[THE DATA Boundary: Start]

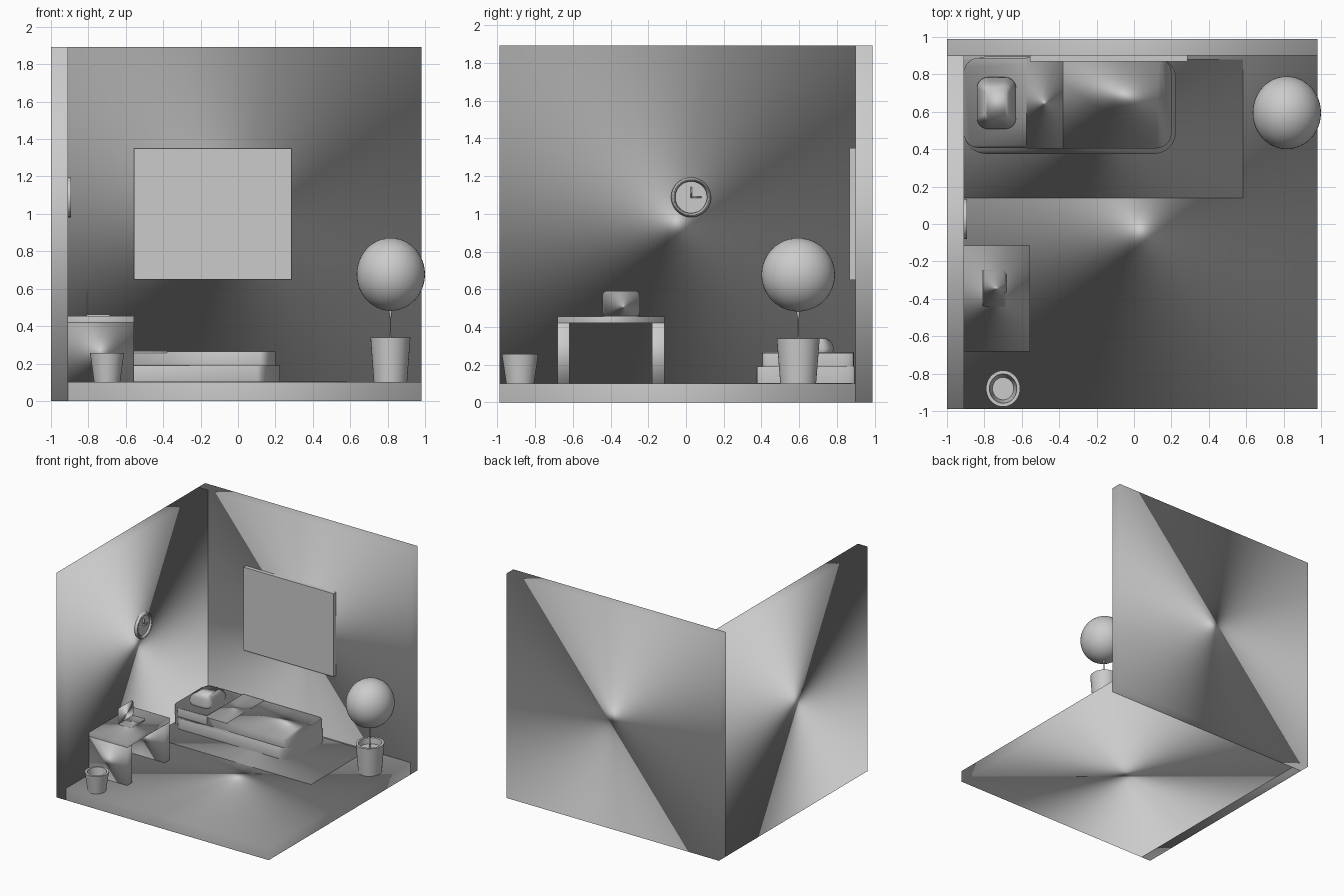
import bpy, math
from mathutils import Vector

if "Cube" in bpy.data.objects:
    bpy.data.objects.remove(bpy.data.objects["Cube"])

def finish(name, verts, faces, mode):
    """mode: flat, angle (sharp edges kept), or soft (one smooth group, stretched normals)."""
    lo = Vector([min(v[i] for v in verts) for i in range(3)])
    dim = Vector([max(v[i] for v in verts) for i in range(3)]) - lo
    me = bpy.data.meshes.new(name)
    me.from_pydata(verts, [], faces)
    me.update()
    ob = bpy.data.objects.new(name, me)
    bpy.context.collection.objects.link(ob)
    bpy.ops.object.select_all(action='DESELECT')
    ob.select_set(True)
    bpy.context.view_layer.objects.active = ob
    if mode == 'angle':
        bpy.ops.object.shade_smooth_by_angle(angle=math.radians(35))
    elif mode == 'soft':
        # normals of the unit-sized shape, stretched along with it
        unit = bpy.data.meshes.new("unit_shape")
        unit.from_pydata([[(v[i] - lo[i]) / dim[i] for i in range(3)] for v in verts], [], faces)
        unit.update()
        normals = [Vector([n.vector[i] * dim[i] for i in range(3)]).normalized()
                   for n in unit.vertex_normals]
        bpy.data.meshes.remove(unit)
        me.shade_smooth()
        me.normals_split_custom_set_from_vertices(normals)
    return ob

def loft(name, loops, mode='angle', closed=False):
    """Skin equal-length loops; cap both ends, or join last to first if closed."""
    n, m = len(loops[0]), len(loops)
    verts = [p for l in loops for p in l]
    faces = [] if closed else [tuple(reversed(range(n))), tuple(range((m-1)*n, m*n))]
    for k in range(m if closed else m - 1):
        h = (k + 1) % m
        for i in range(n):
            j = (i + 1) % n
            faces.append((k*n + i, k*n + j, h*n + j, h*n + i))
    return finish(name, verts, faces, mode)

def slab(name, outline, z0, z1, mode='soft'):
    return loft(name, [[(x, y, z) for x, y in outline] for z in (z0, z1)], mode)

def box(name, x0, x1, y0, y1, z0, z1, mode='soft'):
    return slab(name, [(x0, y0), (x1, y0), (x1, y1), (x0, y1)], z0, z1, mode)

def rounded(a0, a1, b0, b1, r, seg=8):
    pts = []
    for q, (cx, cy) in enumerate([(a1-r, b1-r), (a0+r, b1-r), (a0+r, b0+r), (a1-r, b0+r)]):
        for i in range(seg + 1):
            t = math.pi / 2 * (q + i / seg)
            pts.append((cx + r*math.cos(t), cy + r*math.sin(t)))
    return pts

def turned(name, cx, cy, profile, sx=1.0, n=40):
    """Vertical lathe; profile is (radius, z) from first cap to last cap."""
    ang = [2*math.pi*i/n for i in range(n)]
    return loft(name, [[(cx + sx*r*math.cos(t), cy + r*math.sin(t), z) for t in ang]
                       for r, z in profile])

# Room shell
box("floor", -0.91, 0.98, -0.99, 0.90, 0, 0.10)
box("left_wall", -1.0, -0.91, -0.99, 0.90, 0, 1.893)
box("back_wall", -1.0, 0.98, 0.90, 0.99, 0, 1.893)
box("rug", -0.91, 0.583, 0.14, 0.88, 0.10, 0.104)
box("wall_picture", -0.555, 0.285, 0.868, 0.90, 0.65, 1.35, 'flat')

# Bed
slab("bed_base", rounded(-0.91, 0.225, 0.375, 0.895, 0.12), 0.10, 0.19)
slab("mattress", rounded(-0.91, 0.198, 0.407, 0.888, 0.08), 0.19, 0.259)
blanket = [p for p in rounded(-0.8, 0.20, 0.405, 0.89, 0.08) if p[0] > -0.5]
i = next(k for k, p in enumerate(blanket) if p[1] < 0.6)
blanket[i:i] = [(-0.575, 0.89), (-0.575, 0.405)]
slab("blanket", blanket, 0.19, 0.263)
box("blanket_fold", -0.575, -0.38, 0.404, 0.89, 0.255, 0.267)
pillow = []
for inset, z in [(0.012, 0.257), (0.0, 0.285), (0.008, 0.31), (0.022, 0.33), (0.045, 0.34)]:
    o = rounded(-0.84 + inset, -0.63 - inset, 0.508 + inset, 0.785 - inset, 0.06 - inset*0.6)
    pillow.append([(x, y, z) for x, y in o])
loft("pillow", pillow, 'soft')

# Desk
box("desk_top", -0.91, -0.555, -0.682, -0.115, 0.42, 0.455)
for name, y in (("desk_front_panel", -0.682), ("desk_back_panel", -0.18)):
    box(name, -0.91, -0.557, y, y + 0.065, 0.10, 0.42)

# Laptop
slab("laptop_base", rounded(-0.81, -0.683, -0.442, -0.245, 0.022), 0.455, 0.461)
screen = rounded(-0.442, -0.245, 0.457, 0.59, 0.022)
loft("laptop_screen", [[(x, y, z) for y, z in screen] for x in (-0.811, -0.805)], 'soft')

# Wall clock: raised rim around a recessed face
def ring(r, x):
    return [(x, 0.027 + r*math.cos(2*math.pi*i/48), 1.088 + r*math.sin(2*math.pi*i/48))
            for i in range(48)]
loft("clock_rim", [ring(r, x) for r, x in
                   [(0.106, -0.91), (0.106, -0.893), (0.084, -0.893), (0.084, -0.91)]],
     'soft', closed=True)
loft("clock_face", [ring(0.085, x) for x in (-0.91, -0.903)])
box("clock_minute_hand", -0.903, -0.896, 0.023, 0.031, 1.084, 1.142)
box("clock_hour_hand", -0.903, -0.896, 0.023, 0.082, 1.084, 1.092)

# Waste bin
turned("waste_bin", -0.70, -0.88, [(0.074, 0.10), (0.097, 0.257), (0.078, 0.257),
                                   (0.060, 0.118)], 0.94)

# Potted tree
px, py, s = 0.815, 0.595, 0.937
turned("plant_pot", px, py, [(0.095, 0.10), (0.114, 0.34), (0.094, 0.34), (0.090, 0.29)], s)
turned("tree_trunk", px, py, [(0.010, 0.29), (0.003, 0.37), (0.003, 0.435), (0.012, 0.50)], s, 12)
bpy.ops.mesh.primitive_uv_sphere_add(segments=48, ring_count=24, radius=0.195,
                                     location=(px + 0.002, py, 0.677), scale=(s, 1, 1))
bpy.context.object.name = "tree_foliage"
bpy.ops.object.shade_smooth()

[THE DATA Boundary: End]
[THE DATA Boundary: Start]

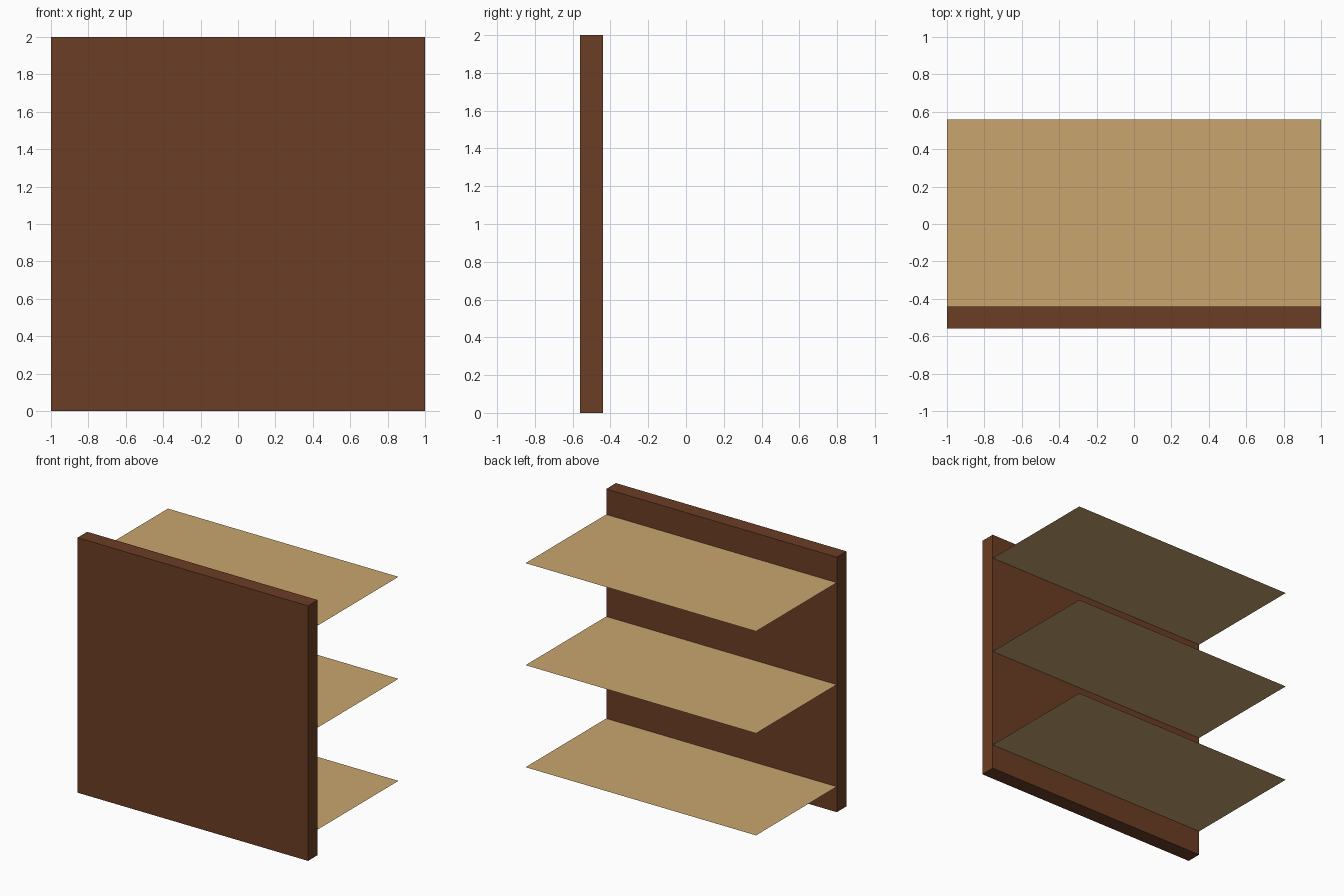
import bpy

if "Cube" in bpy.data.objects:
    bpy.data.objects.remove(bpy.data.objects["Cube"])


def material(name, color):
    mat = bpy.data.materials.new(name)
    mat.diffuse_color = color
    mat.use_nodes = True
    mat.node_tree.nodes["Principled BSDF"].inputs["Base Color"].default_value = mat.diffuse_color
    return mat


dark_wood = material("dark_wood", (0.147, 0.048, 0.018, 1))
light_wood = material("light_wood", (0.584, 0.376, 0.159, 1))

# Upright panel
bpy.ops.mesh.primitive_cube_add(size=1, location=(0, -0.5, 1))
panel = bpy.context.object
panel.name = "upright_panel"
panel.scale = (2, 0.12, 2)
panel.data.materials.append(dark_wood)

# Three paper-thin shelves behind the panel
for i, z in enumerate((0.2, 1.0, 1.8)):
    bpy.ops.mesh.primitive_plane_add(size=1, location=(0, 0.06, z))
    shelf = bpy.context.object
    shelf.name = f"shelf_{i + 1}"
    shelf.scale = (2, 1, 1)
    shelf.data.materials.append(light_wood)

[THE DATA Boundary: End]

INSTRUCTIONS TO FOLLOW -
Taking the line with "0.88, 0.10, 0.104)" as the first and the line with "in (-0.91, -0.903)])" as the last, retype that stretch of the data above exactly, with no other lines.

TASK SOLUTION -
box("rug", -0.91, 0.583, 0.14, 0.88, 0.10, 0.104)
box("wall_picture", -0.555, 0.285, 0.868, 0.90, 0.65, 1.35, 'flat')

# Bed
slab("bed_base", rounded(-0.91, 0.225, 0.375, 0.895, 0.12), 0.10, 0.19)
slab("mattress", rounded(-0.91, 0.198, 0.407, 0.888, 0.08), 0.19, 0.259)
blanket = [p for p in rounded(-0.8, 0.20, 0.405, 0.89, 0.08) if p[0] > -0.5]
i = next(k for k, p in enumerate(blanket) if p[1] < 0.6)
blanket[i:i] = [(-0.575, 0.89), (-0.575, 0.405)]
slab("blanket", blanket, 0.19, 0.263)
box("blanket_fold", -0.575, -0.38, 0.404, 0.89, 0.255, 0.267)
pillow = []
for inset, z in [(0.012, 0.257), (0.0, 0.285), (0.008, 0.31), (0.022, 0.33), (0.045, 0.34)]:
    o = rounded(-0.84 + inset, -0.63 - inset, 0.508 + inset, 0.785 - inset, 0.06 - inset*0.6)
    pillow.append([(x, y, z) for x, y in o])
loft("pillow", pillow, 'soft')

# Desk
box("desk_top", -0.91, -0.555, -0.682, -0.115, 0.42, 0.455)
for name, y in (("desk_front_panel", -0.682), ("desk_back_panel", -0.18)):
    box(name, -0.91, -0.557, y, y + 0.065, 0.10, 0.42)

# Laptop
slab("laptop_base", rounded(-0.81, -0.683, -0.442, -0.245, 0.022), 0.455, 0.461)
screen = rounded(-0.442, -0.245, 0.457, 0.59, 0.022)
loft("laptop_screen", [[(x, y, z) for y, z in screen] for x in (-0.811, -0.805)], 'soft')

# Wall clock: raised rim around a recessed face
def ring(r, x):
    return [(x, 0.027 + r*math.cos(2*math.pi*i/48), 1.088 + r*math.sin(2*math.pi*i/48))
            for i in range(48)]
loft("clock_rim", [ring(r, x) for r, x in
                   [(0.106, -0.91), (0.106, -0.893), (0.084, -0.893), (0.084, -0.91)]],
     'soft', closed=True)
loft("clock_face", [ring(0.085, x) for x in (-0.91, -0.903)])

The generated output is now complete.